This week we look back at the opening track of my favourite album 'The Rise and Fall of Ziggy Stardust and the Spiders From Mars.'
David Bowie is, in my humble opinion, one of the most creative men to ever live as well as one of the smartest, proven by this concept album. The opening track 'Five Years' is the song we are covering and is one of my favourite songs of all time. Being from Hull, this album may intrigue me more than most with The Spiders From Mars (Bowie's backing band) originating in Hull.
Writing lyrics beyond his time, somehow Bowie was able to look into the future in many of his thoughts and the lyrical prowess of 'Five Years' pays testament to that. The whole concept of the song is how people would behave if they had five years left to live, an idea which came to him in a dream.

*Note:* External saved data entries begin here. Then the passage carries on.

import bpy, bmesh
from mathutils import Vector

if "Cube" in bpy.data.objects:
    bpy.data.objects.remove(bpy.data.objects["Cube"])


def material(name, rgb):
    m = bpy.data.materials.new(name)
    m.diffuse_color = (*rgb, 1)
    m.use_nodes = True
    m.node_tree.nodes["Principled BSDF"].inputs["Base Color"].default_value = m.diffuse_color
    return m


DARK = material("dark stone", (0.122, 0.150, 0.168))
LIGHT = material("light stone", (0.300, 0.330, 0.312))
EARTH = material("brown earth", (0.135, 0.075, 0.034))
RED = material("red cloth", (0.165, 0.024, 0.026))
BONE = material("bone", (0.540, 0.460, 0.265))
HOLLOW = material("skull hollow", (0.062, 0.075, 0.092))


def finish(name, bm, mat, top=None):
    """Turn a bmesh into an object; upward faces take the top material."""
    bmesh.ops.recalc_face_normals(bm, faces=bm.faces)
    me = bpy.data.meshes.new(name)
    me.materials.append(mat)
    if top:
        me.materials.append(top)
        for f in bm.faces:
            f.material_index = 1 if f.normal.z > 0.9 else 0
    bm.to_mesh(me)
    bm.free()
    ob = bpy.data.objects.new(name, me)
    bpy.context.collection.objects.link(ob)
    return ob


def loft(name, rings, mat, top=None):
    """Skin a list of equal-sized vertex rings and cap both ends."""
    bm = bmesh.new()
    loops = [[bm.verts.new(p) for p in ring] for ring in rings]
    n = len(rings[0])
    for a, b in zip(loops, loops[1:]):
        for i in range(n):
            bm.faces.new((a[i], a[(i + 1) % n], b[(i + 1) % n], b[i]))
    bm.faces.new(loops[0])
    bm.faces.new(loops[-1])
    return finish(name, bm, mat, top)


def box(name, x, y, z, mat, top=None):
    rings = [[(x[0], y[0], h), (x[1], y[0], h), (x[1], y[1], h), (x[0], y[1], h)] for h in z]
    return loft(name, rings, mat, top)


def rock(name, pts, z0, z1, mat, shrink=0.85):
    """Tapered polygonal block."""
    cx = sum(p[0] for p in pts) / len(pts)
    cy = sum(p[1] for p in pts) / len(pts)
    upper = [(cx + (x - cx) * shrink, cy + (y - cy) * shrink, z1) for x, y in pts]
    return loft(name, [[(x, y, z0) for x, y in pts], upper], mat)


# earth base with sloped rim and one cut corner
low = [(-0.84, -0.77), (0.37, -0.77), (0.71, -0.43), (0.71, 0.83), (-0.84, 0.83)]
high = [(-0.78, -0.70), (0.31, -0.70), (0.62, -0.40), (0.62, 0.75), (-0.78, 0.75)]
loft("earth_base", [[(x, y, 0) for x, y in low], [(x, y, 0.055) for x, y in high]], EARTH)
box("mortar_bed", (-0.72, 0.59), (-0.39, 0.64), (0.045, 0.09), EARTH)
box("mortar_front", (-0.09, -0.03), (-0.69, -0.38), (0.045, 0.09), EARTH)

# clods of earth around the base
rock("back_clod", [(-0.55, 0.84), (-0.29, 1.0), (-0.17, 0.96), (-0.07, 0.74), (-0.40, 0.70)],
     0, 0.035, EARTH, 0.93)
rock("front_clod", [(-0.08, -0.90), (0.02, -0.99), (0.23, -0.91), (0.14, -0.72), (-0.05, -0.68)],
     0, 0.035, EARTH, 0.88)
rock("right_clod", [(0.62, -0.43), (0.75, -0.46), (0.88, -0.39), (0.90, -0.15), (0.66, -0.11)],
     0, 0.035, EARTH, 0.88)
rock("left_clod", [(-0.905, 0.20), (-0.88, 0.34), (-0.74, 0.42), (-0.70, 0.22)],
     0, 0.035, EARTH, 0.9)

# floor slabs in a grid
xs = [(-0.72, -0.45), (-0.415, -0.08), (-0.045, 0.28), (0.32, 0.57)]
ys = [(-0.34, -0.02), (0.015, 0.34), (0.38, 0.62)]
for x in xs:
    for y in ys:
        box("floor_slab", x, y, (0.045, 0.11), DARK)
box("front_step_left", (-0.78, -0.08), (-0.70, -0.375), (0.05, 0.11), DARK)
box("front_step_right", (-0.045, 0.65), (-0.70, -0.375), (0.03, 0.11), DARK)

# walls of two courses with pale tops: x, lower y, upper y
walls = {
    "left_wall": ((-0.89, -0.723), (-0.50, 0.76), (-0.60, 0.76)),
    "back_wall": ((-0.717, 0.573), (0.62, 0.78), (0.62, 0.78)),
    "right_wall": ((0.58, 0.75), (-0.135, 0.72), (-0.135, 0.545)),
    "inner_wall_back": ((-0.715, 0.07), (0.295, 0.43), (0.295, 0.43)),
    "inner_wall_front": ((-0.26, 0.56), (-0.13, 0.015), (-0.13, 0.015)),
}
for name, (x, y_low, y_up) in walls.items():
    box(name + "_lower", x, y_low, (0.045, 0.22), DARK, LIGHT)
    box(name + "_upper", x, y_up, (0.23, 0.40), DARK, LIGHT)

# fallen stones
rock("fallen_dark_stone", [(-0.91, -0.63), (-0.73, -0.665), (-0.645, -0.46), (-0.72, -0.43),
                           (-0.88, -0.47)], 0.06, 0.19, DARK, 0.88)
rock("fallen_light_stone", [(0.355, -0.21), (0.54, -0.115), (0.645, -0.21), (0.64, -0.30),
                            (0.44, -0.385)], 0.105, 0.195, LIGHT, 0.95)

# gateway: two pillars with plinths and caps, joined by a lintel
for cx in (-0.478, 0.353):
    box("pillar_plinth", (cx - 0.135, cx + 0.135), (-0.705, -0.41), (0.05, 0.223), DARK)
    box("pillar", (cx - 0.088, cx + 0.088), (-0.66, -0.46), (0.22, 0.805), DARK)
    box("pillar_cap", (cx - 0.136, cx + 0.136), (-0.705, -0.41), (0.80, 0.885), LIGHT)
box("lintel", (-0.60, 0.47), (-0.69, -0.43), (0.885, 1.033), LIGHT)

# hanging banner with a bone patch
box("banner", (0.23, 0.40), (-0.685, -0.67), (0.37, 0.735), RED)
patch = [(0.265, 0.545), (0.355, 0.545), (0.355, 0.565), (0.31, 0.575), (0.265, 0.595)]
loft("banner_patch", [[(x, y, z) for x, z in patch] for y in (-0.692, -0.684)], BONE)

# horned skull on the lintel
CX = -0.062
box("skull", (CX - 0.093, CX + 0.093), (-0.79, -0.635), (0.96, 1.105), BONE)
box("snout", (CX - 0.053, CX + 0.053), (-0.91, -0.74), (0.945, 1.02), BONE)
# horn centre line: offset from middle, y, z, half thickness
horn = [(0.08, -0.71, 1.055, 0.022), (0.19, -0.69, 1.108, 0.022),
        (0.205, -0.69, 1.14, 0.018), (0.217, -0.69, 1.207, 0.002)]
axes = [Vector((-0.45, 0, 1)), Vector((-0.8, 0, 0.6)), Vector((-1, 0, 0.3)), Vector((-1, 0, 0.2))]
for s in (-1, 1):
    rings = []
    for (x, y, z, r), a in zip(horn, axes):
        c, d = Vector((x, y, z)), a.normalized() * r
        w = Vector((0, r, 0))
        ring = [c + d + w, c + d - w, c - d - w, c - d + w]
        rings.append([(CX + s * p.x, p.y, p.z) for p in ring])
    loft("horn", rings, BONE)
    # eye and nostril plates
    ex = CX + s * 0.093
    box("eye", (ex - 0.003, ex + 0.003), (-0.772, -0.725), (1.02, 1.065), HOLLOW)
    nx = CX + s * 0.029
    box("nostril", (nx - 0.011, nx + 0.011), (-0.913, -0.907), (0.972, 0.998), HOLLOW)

"And all the fat-skinny people, and all the tall-short people, and all the nobody people, and all the somebody people, I never thought I'd need so many people." Evidence of Bowie's lack of prejudice, this lyric in particular resonated with me.
It's interesting to think that originally, the lyric was "I never thought I'd see so many people" but was scribbled and replaced with "need" to further explain the feelings many of us may feel if the world was in fact going to end.

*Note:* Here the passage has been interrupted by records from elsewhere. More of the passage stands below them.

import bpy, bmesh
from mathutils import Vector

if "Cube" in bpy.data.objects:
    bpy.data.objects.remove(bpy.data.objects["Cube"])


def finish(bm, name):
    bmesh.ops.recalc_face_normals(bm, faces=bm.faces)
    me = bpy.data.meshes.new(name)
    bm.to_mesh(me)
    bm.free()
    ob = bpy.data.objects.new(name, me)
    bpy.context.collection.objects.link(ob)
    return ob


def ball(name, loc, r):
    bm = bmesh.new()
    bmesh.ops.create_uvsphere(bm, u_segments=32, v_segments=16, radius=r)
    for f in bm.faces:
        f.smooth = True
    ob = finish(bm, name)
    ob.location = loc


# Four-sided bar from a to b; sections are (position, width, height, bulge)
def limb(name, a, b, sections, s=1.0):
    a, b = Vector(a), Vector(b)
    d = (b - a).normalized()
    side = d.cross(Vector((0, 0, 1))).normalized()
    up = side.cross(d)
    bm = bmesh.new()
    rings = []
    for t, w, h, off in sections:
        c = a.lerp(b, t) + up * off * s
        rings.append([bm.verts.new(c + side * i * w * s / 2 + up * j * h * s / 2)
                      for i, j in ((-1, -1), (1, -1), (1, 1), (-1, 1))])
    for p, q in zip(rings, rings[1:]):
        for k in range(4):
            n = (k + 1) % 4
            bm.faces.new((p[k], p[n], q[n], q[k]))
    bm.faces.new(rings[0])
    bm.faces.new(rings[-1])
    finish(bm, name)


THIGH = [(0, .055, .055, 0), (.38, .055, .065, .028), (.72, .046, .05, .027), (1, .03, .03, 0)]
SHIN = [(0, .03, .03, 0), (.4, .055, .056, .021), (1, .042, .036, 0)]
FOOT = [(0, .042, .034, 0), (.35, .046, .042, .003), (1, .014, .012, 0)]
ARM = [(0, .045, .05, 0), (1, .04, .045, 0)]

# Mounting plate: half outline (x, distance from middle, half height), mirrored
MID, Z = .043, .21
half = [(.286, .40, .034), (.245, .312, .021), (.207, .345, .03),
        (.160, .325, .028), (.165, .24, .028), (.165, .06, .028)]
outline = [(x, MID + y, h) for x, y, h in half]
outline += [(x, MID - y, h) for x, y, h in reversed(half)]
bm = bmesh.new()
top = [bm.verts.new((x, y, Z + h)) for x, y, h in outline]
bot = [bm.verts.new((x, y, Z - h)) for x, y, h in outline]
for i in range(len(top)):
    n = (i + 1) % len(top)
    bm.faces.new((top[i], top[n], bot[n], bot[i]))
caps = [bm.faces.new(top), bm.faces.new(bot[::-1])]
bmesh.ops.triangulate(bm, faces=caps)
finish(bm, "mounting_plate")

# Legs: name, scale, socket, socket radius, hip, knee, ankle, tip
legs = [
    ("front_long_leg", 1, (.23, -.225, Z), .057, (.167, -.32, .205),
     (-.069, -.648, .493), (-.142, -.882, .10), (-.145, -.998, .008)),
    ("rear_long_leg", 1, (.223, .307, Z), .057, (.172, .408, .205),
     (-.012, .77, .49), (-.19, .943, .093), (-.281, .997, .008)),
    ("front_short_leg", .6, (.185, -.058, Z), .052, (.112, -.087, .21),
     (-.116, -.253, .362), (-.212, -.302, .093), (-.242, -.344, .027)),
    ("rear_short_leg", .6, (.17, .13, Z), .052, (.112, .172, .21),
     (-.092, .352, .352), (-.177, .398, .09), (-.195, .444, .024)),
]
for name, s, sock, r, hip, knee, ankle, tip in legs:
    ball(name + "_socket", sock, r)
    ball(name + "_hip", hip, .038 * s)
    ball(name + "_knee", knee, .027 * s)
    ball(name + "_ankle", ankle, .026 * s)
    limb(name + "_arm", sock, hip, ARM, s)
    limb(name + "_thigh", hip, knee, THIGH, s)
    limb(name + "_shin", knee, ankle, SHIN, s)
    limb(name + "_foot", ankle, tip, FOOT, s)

In terms of the musical elements of the song, nothing is overwhelmingly spectacular. The drum beat is elegant yet subtle and the piano is simple yet effective. 'Five Years' has no right to be as good as it is, but the final 2 minutes of the song sell it as a masterpiece. The passion, the emotion and the pure vocal ability shown off here is magnificent.
For those who haven't experienced the pure euphoria of listening to this track, I can't recommend it enough! You can do so below and you will not be disappointed. David Bowie was one of the finest songwriters of his and any generation and although 'Five Years' may not be at the top of many lists when it comes to Bowie - even more proof of how good the man was - it is one of his best, even neutrally speaking.
Words: Dan Smith